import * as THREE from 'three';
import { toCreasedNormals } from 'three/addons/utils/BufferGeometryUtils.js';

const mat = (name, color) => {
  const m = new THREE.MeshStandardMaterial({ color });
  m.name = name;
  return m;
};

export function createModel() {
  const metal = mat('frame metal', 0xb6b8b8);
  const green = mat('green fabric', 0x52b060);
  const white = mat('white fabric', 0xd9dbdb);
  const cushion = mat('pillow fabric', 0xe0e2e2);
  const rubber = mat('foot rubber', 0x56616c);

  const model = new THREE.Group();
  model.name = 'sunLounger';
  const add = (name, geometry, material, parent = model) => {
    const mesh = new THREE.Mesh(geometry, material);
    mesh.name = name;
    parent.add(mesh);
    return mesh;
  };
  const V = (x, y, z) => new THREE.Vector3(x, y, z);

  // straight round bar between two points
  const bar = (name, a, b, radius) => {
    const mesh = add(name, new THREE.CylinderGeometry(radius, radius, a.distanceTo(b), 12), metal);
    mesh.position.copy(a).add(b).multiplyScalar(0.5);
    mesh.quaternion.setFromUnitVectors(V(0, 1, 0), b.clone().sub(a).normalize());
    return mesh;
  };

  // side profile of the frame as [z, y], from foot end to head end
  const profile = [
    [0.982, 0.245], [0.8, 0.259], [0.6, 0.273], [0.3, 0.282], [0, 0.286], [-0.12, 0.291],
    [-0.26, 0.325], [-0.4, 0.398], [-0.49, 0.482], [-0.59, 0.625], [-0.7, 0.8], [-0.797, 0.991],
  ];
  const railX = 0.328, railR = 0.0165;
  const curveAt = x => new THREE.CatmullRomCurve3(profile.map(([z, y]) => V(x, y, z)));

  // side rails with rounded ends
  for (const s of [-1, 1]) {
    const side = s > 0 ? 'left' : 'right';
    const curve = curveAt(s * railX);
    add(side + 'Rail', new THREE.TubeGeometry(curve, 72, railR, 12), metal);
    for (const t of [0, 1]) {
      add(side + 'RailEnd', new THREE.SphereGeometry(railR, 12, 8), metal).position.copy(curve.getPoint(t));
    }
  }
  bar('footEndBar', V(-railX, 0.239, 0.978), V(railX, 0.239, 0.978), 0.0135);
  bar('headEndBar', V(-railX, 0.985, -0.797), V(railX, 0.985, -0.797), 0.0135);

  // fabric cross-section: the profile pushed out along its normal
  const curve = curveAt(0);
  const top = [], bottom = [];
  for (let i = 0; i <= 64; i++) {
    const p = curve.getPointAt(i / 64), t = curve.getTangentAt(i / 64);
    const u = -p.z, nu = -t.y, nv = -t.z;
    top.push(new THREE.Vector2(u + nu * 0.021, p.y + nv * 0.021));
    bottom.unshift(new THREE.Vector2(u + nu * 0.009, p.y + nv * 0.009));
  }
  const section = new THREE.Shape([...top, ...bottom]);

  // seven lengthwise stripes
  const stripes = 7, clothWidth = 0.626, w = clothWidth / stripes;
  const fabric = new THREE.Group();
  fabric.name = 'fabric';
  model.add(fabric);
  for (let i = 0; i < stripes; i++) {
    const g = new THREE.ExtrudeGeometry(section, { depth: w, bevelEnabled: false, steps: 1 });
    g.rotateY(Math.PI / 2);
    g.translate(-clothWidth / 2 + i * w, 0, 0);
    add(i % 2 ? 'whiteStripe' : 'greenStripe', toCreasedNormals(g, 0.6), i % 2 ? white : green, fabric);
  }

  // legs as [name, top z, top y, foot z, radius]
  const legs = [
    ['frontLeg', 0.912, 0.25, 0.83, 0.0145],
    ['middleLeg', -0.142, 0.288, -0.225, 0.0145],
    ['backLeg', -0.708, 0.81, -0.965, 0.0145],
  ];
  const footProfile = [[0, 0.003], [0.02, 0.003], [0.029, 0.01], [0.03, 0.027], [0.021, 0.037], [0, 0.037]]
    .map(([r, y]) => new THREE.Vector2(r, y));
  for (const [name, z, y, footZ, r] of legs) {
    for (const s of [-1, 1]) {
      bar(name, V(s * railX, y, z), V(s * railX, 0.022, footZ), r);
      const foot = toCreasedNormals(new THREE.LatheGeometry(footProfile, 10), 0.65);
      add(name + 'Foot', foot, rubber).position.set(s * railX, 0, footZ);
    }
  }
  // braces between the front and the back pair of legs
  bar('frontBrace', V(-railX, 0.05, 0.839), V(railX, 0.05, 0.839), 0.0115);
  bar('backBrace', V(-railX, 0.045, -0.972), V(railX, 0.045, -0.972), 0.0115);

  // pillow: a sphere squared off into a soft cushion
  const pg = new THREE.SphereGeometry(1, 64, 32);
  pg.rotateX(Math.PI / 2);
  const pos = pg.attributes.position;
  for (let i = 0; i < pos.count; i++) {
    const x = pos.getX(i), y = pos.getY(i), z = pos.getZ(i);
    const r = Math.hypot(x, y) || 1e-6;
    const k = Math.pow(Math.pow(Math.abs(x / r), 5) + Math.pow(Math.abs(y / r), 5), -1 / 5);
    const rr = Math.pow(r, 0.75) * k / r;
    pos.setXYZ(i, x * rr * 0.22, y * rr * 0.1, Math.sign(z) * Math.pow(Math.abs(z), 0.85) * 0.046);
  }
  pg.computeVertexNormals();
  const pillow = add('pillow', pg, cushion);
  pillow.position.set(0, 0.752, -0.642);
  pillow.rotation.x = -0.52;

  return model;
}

+--

- [Your instructions] Within the listing above, copy each line that has the string "stripes".

- [Answer for this exercise]
  // seven lengthwise stripes
  const stripes = 7, clothWidth = 0.626, w = clothWidth / stripes;
  for (let i = 0; i < stripes; i++) {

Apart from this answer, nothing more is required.